_TASK TO CARRY OUT_.
Please copy out the entries below exactly, beginning with the line that contains "z1 - z0, 1)))" and ending with the line that contains "for x, y, r", and include nothing outside that span.

#### RECORDS PROVIDED

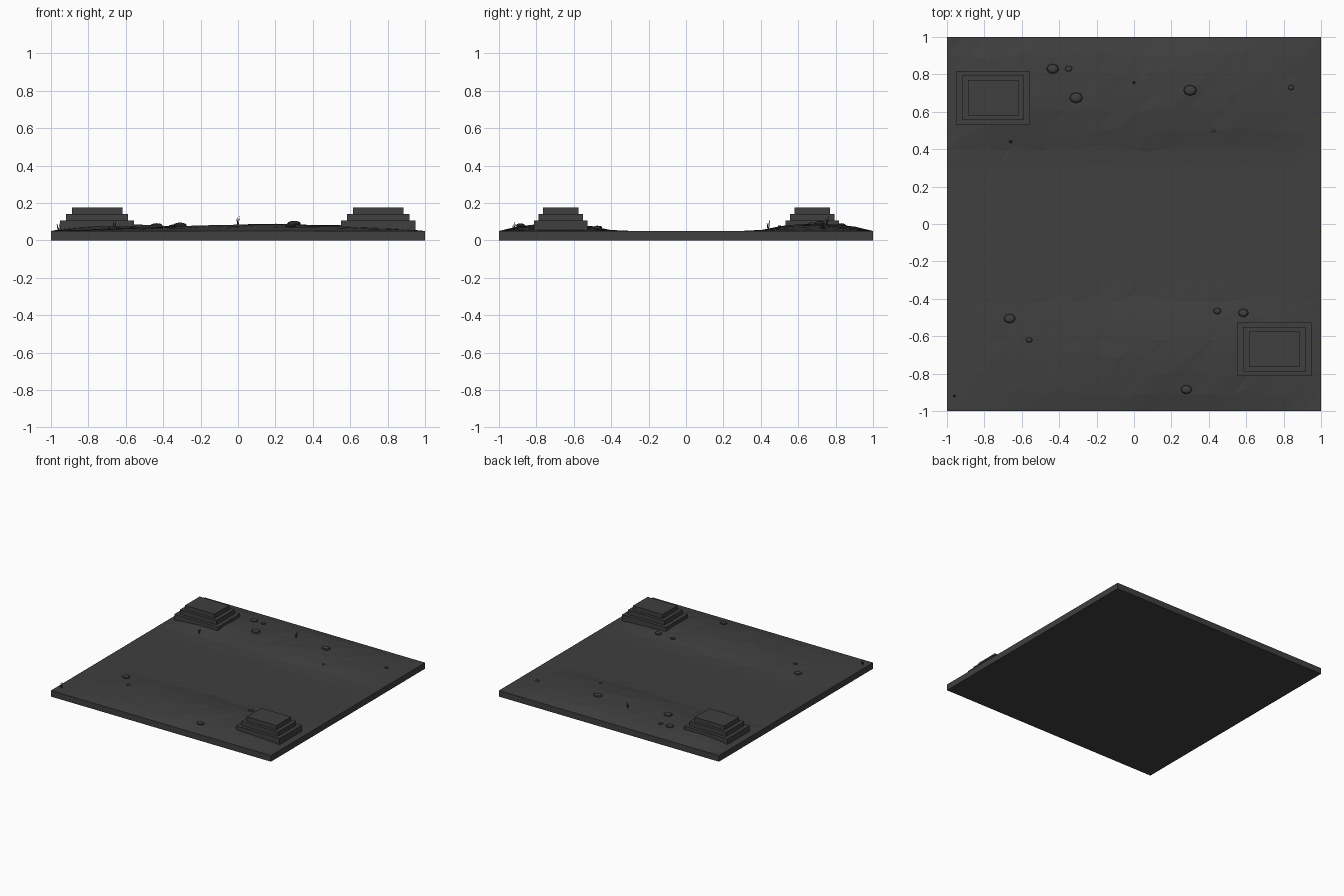
import bpy, bmesh, math, random
from mathutils import Matrix, Vector

if "Cube" in bpy.data.objects:
    bpy.data.objects.remove(bpy.data.objects["Cube"])

random.seed(4)
charcoal = bpy.data.materials.new("charcoal")
charcoal.diffuse_color = (0.05, 0.05, 0.05, 1)
charcoal.use_nodes = True
charcoal.node_tree.nodes["Principled BSDF"].inputs["Base Color"].default_value = charcoal.diffuse_color


def finish(bm, name):
    me = bpy.data.meshes.new(name)
    bmesh.ops.recalc_face_normals(bm, faces=bm.faces)
    bm.to_mesh(me)
    bm.free()
    me.materials.append(charcoal)
    ob = bpy.data.objects.new(name, me)
    bpy.context.collection.objects.link(ob)
    return ob


def lerp(points, t):
    for (a, u), (b, v) in zip(points, points[1:]):
        if t <= b:
            return u + (v - u) * (t - a) / (b - a)
    return points[-1][1]


# Ground heights: two low banks either side of a flat river bed
GROUND = 0.05
ACROSS = [(0, 0), (0.37, 0), (0.42, 0.2), (0.5, 0.65), (0.62, 1), (0.75, 1), (0.88, 0.75), (1, 0)]
BACK = [(-1, 0), (-0.85, 0.028), (-0.65, 0.037), (-0.35, 0.026), (0.2, 0.038), (0.6, 0.03), (0.85, 0.016), (1, 0)]
FRONT = [(-1, 0), (-0.7, 0.013), (-0.3, 0.025), (0.15, 0.038), (0.5, 0.03), (0.8, 0.017), (1, 0)]


def height(x, y):
    return GROUND + lerp(BACK if y > 0 else FRONT, x) * lerp(ACROSS, abs(y))


# Terrain slab: faceted top with straight skirts and a flat base
N = 20
bm = bmesh.new()
grid = []
for j in range(N + 1):
    row = []
    for i in range(N + 1):
        x, y = -1 + 2 * i / N, -1 + 2 * j / N
        if 0 < i < N and 0 < j < N:
            x += random.uniform(-0.025, 0.025)
            y += random.uniform(-0.025, 0.025)
        z = height(x, y)
        z += (z - GROUND) * random.uniform(-0.1, 0.07)
        row.append(bm.verts.new((x, y, z)))
    grid.append(row)
for j in range(N):
    for i in range(N):
        a, b, c, d = grid[j][i], grid[j][i + 1], grid[j + 1][i + 1], grid[j + 1][i]
        for tri in ((a, b, c), (a, c, d)):
            bm.faces.new(tri)
rim = [e for e in bm.edges if e.is_boundary]
skirt = bmesh.ops.extrude_edge_only(bm, edges=rim)["geom"]
for v in skirt:
    if isinstance(v, bmesh.types.BMVert):
        v.co.z = 0
bmesh.ops.holes_fill(bm, edges=[e for e in bm.edges if e.is_boundary], sides=0)
finish(bm, "terrain")

# Stepped platforms in opposite corners: half width, half depth, bottom, top
STEPS = [(0.198, 0.144, 0.04, 0.105), (0.166, 0.118, 0.105, 0.141), (0.135, 0.095, 0.141, 0.176)]
for name, cx, cy in (("back_platform", -0.753, 0.675), ("front_platform", 0.75, -0.67)):
    bm = bmesh.new()
    for hx, hy, z0, z1 in STEPS:
        bmesh.ops.create_cube(bm, size=1, matrix=Matrix.Translation((cx, cy, (z0 + z1) / 2))
                              @ Matrix.Diagonal((2 * hx, 2 * hy, z1 - z0, 1)))
    finish(bm, name)

# Flattened stones resting on the banks: x, y, radius
STONES = [(-0.435, 0.83, 0.033), (-0.35, 0.83, 0.02), (-0.31, 0.675, 0.036), (0.30, 0.715, 0.036),
          (0.84, 0.73, 0.017), (0.425, 0.5, 0.012), (-0.665, -0.505, 0.032), (-0.56, -0.62, 0.017),
          (0.445, -0.465, 0.022), (0.585, -0.475, 0.028), (0.28, -0.885, 0.03)]
for x, y, r in STONES:
    bm = bmesh.new()
    bmesh.ops.create_uvsphere(bm, u_segments=8, v_segments=6, radius=r,
                              matrix=Matrix.Translation((x, y, height(x, y) + 0.004))
                              @ Matrix.Diagonal((1, 0.8, 0.4, 1)))
    finish(bm, "stone")

# Tufts of thin leaning reeds
for x, y in ((-0.96, -0.92), (-0.66, 0.44), (0, 0.755)):
    bm = bmesh.new()
    for k in range(4):
        a = k * math.pi / 2 + 0.5
        lean = Vector((math.cos(a) * 0.2, math.sin(a) * 0.2, 1))
        tall = 0.05 - 0.006 * k
        base = Vector((x + 0.006 * math.cos(a), y + 0.006 * math.sin(a), height(x, y) + tall / 2 - 0.002))
        bmesh.ops.create_cone(bm, cap_ends=True, segments=4, radius1=0.0025, radius2=0.0008, depth=tall,
                              matrix=Matrix.Translation(base) @ lean.to_track_quat('Z', 'Y').to_matrix().to_4x4())
    finish(bm, "reed_tuft")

########

_EXPECTED ANSWER_.
                              @ Matrix.Diagonal((2 * hx, 2 * hy, z1 - z0, 1)))
    finish(bm, name)

# Flattened stones resting on the banks: x, y, radius
STONES = [(-0.435, 0.83, 0.033), (-0.35, 0.83, 0.02), (-0.31, 0.675, 0.036), (0.30, 0.715, 0.036),
          (0.84, 0.73, 0.017), (0.425, 0.5, 0.012), (-0.665, -0.505, 0.032), (-0.56, -0.62, 0.017),
          (0.445, -0.465, 0.022), (0.585, -0.475, 0.028), (0.28, -0.885, 0.03)]
for x, y, r in STONES:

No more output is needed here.